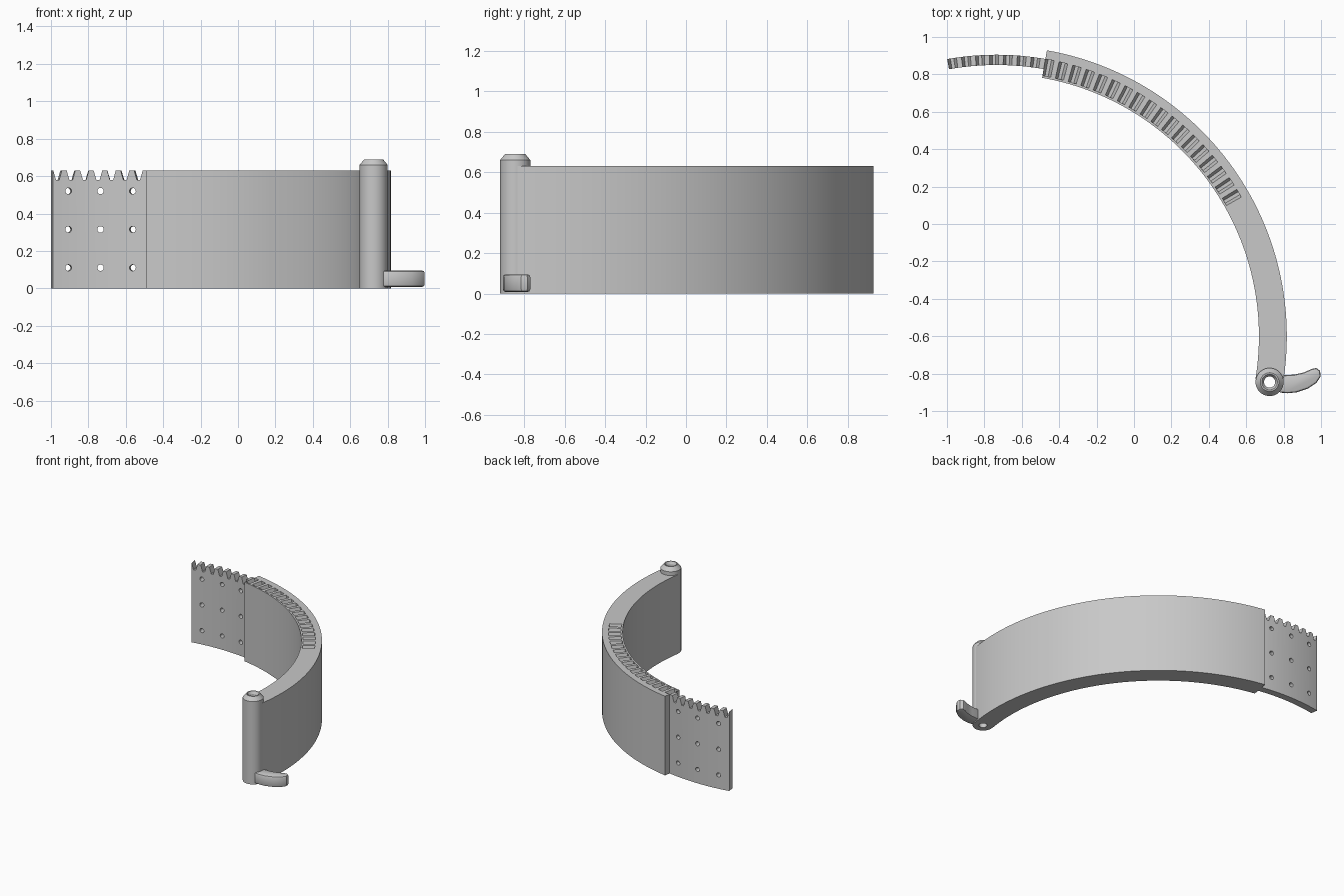
import bpy, bmesh, math
from mathutils import Vector, Matrix

if "Cube" in bpy.data.objects:
    bpy.data.objects.remove(bpy.data.objects["Cube"])

CENTRE = Vector((-0.735, -0.6, 0))    # axis of the big arc
PIN = Vector((0.725, -0.845, 0))      # axis of the hinge pin
HEIGHT = 0.63
PITCH = 20 / 7                        # degrees per rack tooth
FIRST_VALLEY = 99.1

grey = bpy.data.materials.new("light grey")
grey.use_nodes = True
grey.diffuse_color = (0.58, 0.58, 0.58, 1)
grey.node_tree.nodes["Principled BSDF"].inputs["Base Color"].default_value = grey.diffuse_color


def finish(name, bm):
    bmesh.ops.recalc_face_normals(bm, faces=bm.faces)
    mesh = bpy.data.meshes.new(name)
    bm.to_mesh(mesh)
    bm.free()
    mesh.materials.append(grey)
    obj = bpy.data.objects.new(name, mesh)
    bpy.context.collection.objects.link(obj)
    return obj


def activate(obj):
    bpy.ops.object.select_all(action='DESELECT')
    obj.select_set(True)
    bpy.context.view_layer.objects.active = obj


def smooth(obj):
    activate(obj)
    bpy.ops.object.shade_smooth_by_angle(angle=math.radians(30))


def cut(obj, cutter):
    cutter.hide_render = True
    mod = obj.modifiers.new("cut", 'BOOLEAN')
    mod.operation = 'DIFFERENCE'
    mod.solver = 'EXACT'
    mod.object = cutter
    activate(obj)
    bpy.ops.object.modifier_apply(modifier=mod.name)
    bpy.data.objects.remove(cutter)


def polar(radius, degrees, z):
    a = math.radians(degrees)
    return CENTRE + Vector((radius * math.cos(a), radius * math.sin(a), z))


def loft(bm, rings):
    """Skin matching closed rings of points and cap both ends."""
    rows = [[bm.verts.new(p) for p in ring] for ring in rings]
    n = len(rows[0])
    for a, b in zip(rows, rows[1:]):
        for i in range(n):
            bm.faces.new((a[i], a[(i + 1) % n], b[(i + 1) % n], b[i]))
    bm.faces.new(rows[0])
    bm.faces.new(rows[-1])


def arc_wall(name, r0, r1, a0, a1, steps):
    bm = bmesh.new()
    angles = [a0 + (a1 - a0) * i / steps for i in range(steps + 1)]
    loft(bm, [[polar(r0, a, 0), polar(r1, a, 0), polar(r1, a, HEIGHT), polar(r0, a, HEIGHT)]
              for a in angles])
    return finish(name, bm)


def valley_cutter(r0, r1, numbers):
    """Tapered gaps between rack teeth."""
    bm = bmesh.new()
    floor, top = HEIGHT - 0.05, HEIGHT + 0.02
    for k in numbers:
        mid = FIRST_VALLEY - k * PITCH
        loft(bm, [[polar(r, mid - 0.12 * PITCH, floor), polar(r, mid + 0.12 * PITCH, floor),
                   polar(r, mid + 0.4 * PITCH, top), polar(r, mid - 0.4 * PITCH, top)]
                  for r in (r0, r1)])
    return finish("valley_cutter", bm)


def hole_cutter(radius, depth, matrices, sides):
    bm = bmesh.new()
    for m in matrices:
        bmesh.ops.create_cone(bm, cap_ends=True, segments=sides, radius1=radius,
                              radius2=radius, depth=depth, matrix=m)
    return finish("hole_cutter", bm)


# Thick curved body with a sunken rack along its top
body = arc_wall("curved_body", 1.403, 1.552, -9.5, 80, 72)
cut(body, valley_cutter(1.415, 1.505, range(7, 25)))
cut(body, hole_cutter(0.06, 2, [Matrix.Translation(PIN)], 32))
smooth(body)

# Thin toothed end plate with a grid of radial holes
plate = arc_wall("toothed_plate", 1.45, 1.505, 80, 100.1, 18)
cut(plate, valley_cutter(1.4, 1.55, range(7)))
holes = []
for angle in (83.2, 90, 96.8):
    for z in (0.11, 0.315, 0.52):
        direction = polar(1, angle, 0) - CENTRE
        turn = direction.to_track_quat('Z', 'Y').to_matrix().to_4x4()
        holes.append(Matrix.Translation(polar(1.478, angle, z)) @ turn)
cut(plate, hole_cutter(0.017, 0.2, holes, 16))
smooth(plate)

# Hollow hinge pin with a chamfered head
profile = [(0.03, 0), (0.075, 0), (0.075, 0.66), (0.05, 0.69), (0.042, 0.69), (0.03, 0.67)]
bm = bmesh.new()
ring = [bm.verts.new(PIN + Vector((r, 0, z))) for r, z in profile]
edges = [bm.edges.new((ring[i], ring[(i + 1) % len(ring)])) for i in range(len(ring))]
bmesh.ops.spin(bm, geom=ring + edges, cent=PIN, axis=(0, 0, 1), angle=math.tau, steps=40)
bmesh.ops.remove_doubles(bm, verts=bm.verts, dist=0.0005)
smooth(finish("hinge_pin", bm))

# Curved thumb lever at the foot of the pin
outline = [(0.77, -0.9), (0.82, -0.905), (0.87, -0.9), (0.93, -0.88), (0.975, -0.85), (0.998, -0.815),
           (0.995, -0.785), (0.975, -0.77), (0.95, -0.775), (0.91, -0.793), (0.86, -0.805), (0.77, -0.81)]
bm = bmesh.new()
loft(bm, [[Vector((x, y, z)) for x, y in outline] for z in (0.008, 0.095)])
lever = finish("thumb_lever", bm)
bevel = lever.modifiers.new("soft_rim", 'BEVEL')
bevel.width = 0.013
bevel.segments = 2
bevel.limit_method = 'ANGLE'
bevel.angle_limit = math.radians(60)
activate(lever)
bpy.ops.object.modifier_apply(modifier=bevel.name)
smooth(lever)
**********
### Instructions for the task
Respond with an exact reproduction of the lines running from the one that contains "bevel.width = 0.013" through the end of the material.

### Result of this task
bevel.width = 0.013
bevel.segments = 2
bevel.limit_method = 'ANGLE'
bevel.angle_limit = math.radians(60)
activate(lever)
bpy.ops.object.modifier_apply(modifier=bevel.name)
smooth(lever)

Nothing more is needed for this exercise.